ResourcePath=""
IncludePath="$(IncludePath)"
ObjPath=""

This resolved the duplicate path issue that resulted in the exceedance of the 32000 character limit.

XE6 Released with some Interesting Features

April 16th, 2014

I attended the webinar today announcing Delphi XE6. It’s been a long road for the EMBT dev team to provide both C++ and Object Pascal support for iOS, Android, OS X, and Windows in the same environment. Kudos to them for accomplishing that feat, and incorporating over 2000 bug fixes into the XE6 release.  The article lists 500+ fixes for customer reported issues.  I assume the remaining 1500+ items were issues found internally.  Using QC for Windows I found that there are already 17 bug reports for XE6 build 20.0.15596.9843.  Unfortunately I cannot get a listing of all the issues fixed because querying using 20.0 or the full build # in Resolved in Build field yields 0 results.

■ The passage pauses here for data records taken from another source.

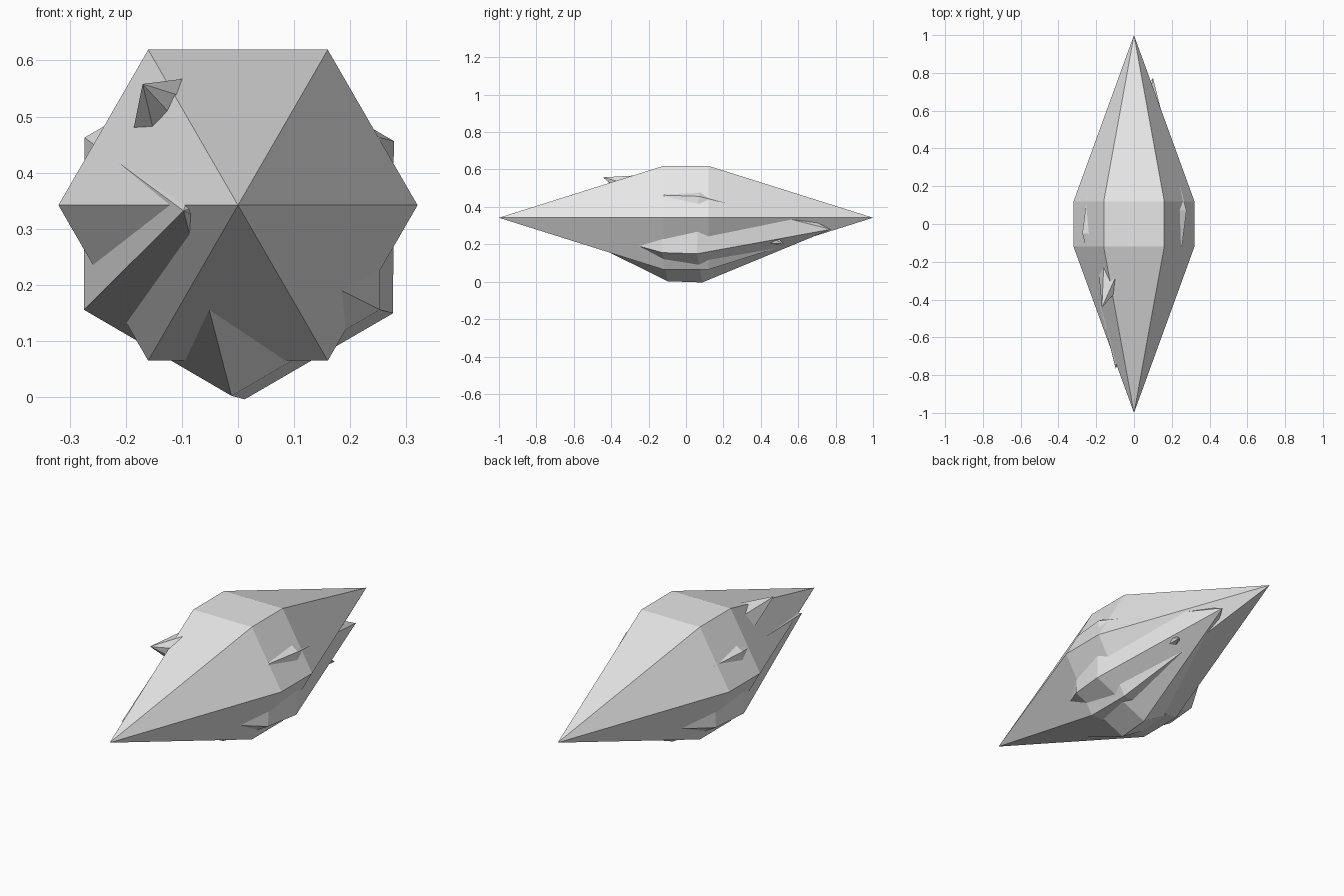
import bpy, bmesh, math
from mathutils import Vector

if "Cube" in bpy.data.objects:
    bpy.data.objects.remove(bpy.data.objects["Cube"])

grey = bpy.data.materials.new("stone grey")
grey.diffuse_color = (0.8, 0.8, 0.8, 1)
grey.use_nodes = True
grey.node_tree.nodes["Principled BSDF"].inputs["Base Color"].default_value = grey.diffuse_color


def crystal(name, tip_a, tip_b, radius, corner, prism=0.12, sides=6):
    """Double-pointed crystal; 'corner' is the direction of one long ridge."""
    a, b = Vector(tip_a), Vector(tip_b)
    mid, half = (a + b) / 2, (b - a) / 2
    axis = half.normalized()
    u = Vector(corner)
    u = (u - axis * u.dot(axis)).normalized()
    v = axis.cross(u)
    bm = bmesh.new()
    rings = []
    for s in (-prism, prism):
        rings.append([bm.verts.new(mid + half * s + radius * (
            u * math.cos(k * math.tau / sides) + v * math.sin(k * math.tau / sides)))
            for k in range(sides)])
    ends = bm.verts.new(a), bm.verts.new(b)
    for k in range(sides):
        n = (k + 1) % sides
        bm.faces.new((rings[0][k], rings[0][n], rings[1][n], rings[1][k]))
        bm.faces.new((ends[0], rings[0][n], rings[0][k]))
        bm.faces.new((ends[1], rings[1][k], rings[1][n]))
    bmesh.ops.recalc_face_normals(bm, faces=bm.faces)
    mesh = bpy.data.meshes.new(name)
    bm.to_mesh(mesh)
    bm.free()
    mesh.materials.append(grey)
    bpy.context.collection.objects.link(bpy.data.objects.new(name, mesh))


# Large level crystal, ridges on the left and right
crystal("main_crystal", (0, -1, 0.342), (0, 1, 0.342), 0.32, (1, 0, 0))
# Slightly turned crystal, ridge underneath
crystal("second_crystal", (-0.097, -0.765, 0.332), (0.1, 0.775, 0.28), 0.307, (0, 0, -1))
# Small steep crystal, only its tips showing
crystal("small_crystal", (-0.17, -0.443, 0.558), (0.16, 0.525, 0.202), 0.2, (0.24, -0.18, -0.256))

I am looking forward to installing a trial in a VM, and checking out the latest “Key New Features” - Quality, performance and stability!  It was great to see that the VCL got some love and of special interest to me was the tethering capabilities for mobile devices.  I can’t wait until 64 bit OS X apps and Linux are supported, but the product is definitely heading in the right direction.

Using CodeSite to Spot Peformance Optimization Opportunities

April 14th, 2014

I have been using CodeSite for a long time now (since v2 days), but I am still continually impressed by the product and it’s capabilities.  If you want to do something with your log data, chances are CodeSite has you covered, you just need to figure out how it is implemented.

Today, I wanted to see if I could filter on the TimeStamp column shown as a TimeDifference in order to only see log entries where the difference between one line and the next was over a second.  I figured this would show me potential opportunities for code optimization.  Initially I thought I would have to write some sort of log mining tool since there didn’t seem to be any capability to filter the log in this manner.  Developers often immediately jump to “I can solve this by writing some code”, but instead I asked my trusted friend Google.

Google showed me some release notes from a few versions back that documented a new feature in 4.62.  I hadn’t used this version so I had no idea the following was possible:

5. The CodeSite Viewers now support Time Difference Navigation. Specifically, a
   new mode has been added to the Message Navigation buttons (First, Previous,
   Next, and Last) to allow navigating to a message where the amount of time
   that has passed since the previously logged message exceeds some threshold.
   This new navigation mode is extremely helpful is locating time gaps in a
   message log.

   To use Time Difference Navigation, simply click on the "Browse for ..."
   drop-down button located between the Previous and Next navigation buttons.
   At the end of the popup menu, a new Time Difference menu item is available.
   Clicking the Time Difference menu item results in a dialog box asking for a
   threshold value (in milliseconds). Clicking OK closes the dialog box and
   puts the Viewer into Time Difference Navigation mode.  You can then use the
   First, Previous, Next, and Last navigation buttons to locate messages where
   the Time Difference of that message exceeds the specified threshold.

   To toggle back into normal Message Navigation mode, simply select the Time
   Difference menu item again from the drop down list of message types. The
   previous Message Navigation settings will be restored.

This is a sweet suite feature….thanks Ray!